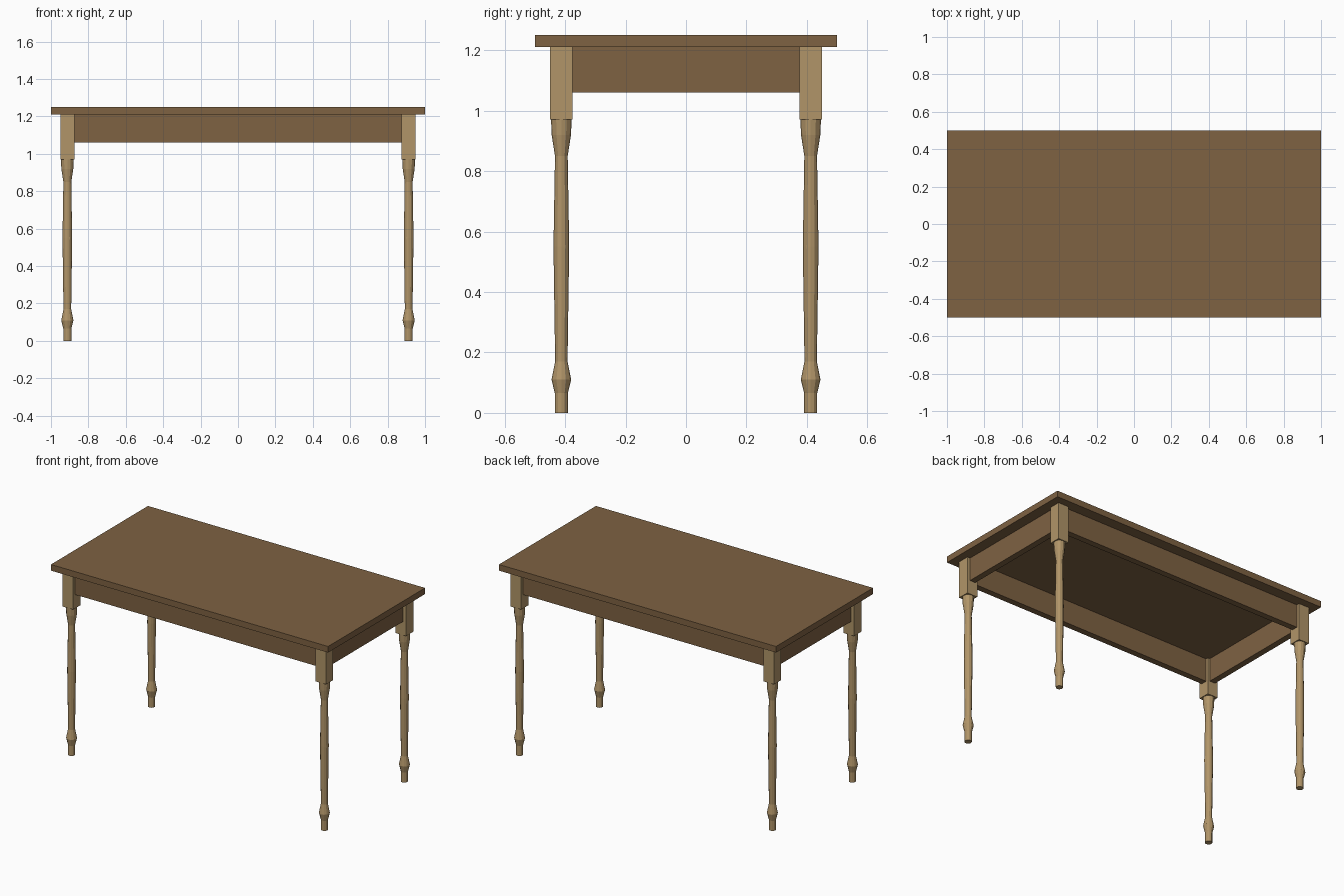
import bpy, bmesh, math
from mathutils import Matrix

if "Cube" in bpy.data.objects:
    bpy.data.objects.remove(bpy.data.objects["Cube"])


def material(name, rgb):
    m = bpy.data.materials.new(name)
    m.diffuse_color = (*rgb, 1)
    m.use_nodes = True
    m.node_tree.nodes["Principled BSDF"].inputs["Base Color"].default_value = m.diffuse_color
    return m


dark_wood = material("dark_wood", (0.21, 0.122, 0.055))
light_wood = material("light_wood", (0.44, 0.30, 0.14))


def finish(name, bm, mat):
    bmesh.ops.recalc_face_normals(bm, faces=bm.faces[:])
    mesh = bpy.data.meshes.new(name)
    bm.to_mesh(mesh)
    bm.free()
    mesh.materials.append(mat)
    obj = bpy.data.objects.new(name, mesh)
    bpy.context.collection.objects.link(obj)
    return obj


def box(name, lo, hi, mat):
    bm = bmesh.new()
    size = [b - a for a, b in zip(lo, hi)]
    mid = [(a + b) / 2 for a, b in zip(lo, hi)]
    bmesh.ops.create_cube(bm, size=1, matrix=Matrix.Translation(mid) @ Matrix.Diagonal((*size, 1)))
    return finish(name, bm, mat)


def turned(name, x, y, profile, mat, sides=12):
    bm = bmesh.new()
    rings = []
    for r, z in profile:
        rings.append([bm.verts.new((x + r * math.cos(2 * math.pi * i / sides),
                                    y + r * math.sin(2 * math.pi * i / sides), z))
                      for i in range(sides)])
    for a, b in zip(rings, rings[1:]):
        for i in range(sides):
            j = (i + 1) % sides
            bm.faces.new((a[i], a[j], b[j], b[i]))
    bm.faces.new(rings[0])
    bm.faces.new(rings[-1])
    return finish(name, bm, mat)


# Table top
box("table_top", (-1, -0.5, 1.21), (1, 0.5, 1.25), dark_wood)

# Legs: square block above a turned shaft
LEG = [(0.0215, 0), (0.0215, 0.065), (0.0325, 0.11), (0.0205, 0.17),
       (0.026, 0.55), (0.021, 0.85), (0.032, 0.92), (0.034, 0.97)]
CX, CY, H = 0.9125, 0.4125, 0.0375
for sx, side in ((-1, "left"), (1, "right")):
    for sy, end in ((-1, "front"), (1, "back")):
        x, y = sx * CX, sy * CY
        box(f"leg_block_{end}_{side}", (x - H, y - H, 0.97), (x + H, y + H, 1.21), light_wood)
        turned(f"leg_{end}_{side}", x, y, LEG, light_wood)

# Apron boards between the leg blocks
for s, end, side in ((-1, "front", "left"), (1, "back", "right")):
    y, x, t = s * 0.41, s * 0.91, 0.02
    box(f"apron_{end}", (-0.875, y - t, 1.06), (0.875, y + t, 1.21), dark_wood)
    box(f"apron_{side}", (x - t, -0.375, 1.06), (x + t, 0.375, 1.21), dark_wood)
——
=== AIM OF THE TASK ===
Pictures are not part of the copy. Return every record exactly.

=== COMPLETED EXERCISE ===
import bpy, bmesh, math
from mathutils import Matrix

if "Cube" in bpy.data.objects:
    bpy.data.objects.remove(bpy.data.objects["Cube"])


def material(name, rgb):
    m = bpy.data.materials.new(name)
    m.diffuse_color = (*rgb, 1)
    m.use_nodes = True
    m.node_tree.nodes["Principled BSDF"].inputs["Base Color"].default_value = m.diffuse_color
    return m


dark_wood = material("dark_wood", (0.21, 0.122, 0.055))
light_wood = material("light_wood", (0.44, 0.30, 0.14))


def finish(name, bm, mat):
    bmesh.ops.recalc_face_normals(bm, faces=bm.faces[:])
    mesh = bpy.data.meshes.new(name)
    bm.to_mesh(mesh)
    bm.free()
    mesh.materials.append(mat)
    obj = bpy.data.objects.new(name, mesh)
    bpy.context.collection.objects.link(obj)
    return obj


def box(name, lo, hi, mat):
    bm = bmesh.new()
    size = [b - a for a, b in zip(lo, hi)]
    mid = [(a + b) / 2 for a, b in zip(lo, hi)]
    bmesh.ops.create_cube(bm, size=1, matrix=Matrix.Translation(mid) @ Matrix.Diagonal((*size, 1)))
    return finish(name, bm, mat)


def turned(name, x, y, profile, mat, sides=12):
    bm = bmesh.new()
    rings = []
    for r, z in profile:
        rings.append([bm.verts.new((x + r * math.cos(2 * math.pi * i / sides),
                                    y + r * math.sin(2 * math.pi * i / sides), z))
                      for i in range(sides)])
    for a, b in zip(rings, rings[1:]):
        for i in range(sides):
            j = (i + 1) % sides
            bm.faces.new((a[i], a[j], b[j], b[i]))
    bm.faces.new(rings[0])
    bm.faces.new(rings[-1])
    return finish(name, bm, mat)


# Table top
box("table_top", (-1, -0.5, 1.21), (1, 0.5, 1.25), dark_wood)

# Legs: square block above a turned shaft
LEG = [(0.0215, 0), (0.0215, 0.065), (0.0325, 0.11), (0.0205, 0.17),
       (0.026, 0.55), (0.021, 0.85), (0.032, 0.92), (0.034, 0.97)]
CX, CY, H = 0.9125, 0.4125, 0.0375
for sx, side in ((-1, "left"), (1, "right")):
    for sy, end in ((-1, "front"), (1, "back")):
        x, y = sx * CX, sy * CY
        box(f"leg_block_{end}_{side}", (x - H, y - H, 0.97), (x + H, y + H, 1.21), light_wood)
        turned(f"leg_{end}_{side}", x, y, LEG, light_wood)

# Apron boards between the leg blocks
for s, end, side in ((-1, "front", "left"), (1, "back", "right")):
    y, x, t = s * 0.41, s * 0.91, 0.02
    box(f"apron_{end}", (-0.875, y - t, 1.06), (0.875, y + t, 1.21), dark_wood)
    box(f"apron_{side}", (x - t, -0.375, 1.06), (x + t, 0.375, 1.21), dark_wood)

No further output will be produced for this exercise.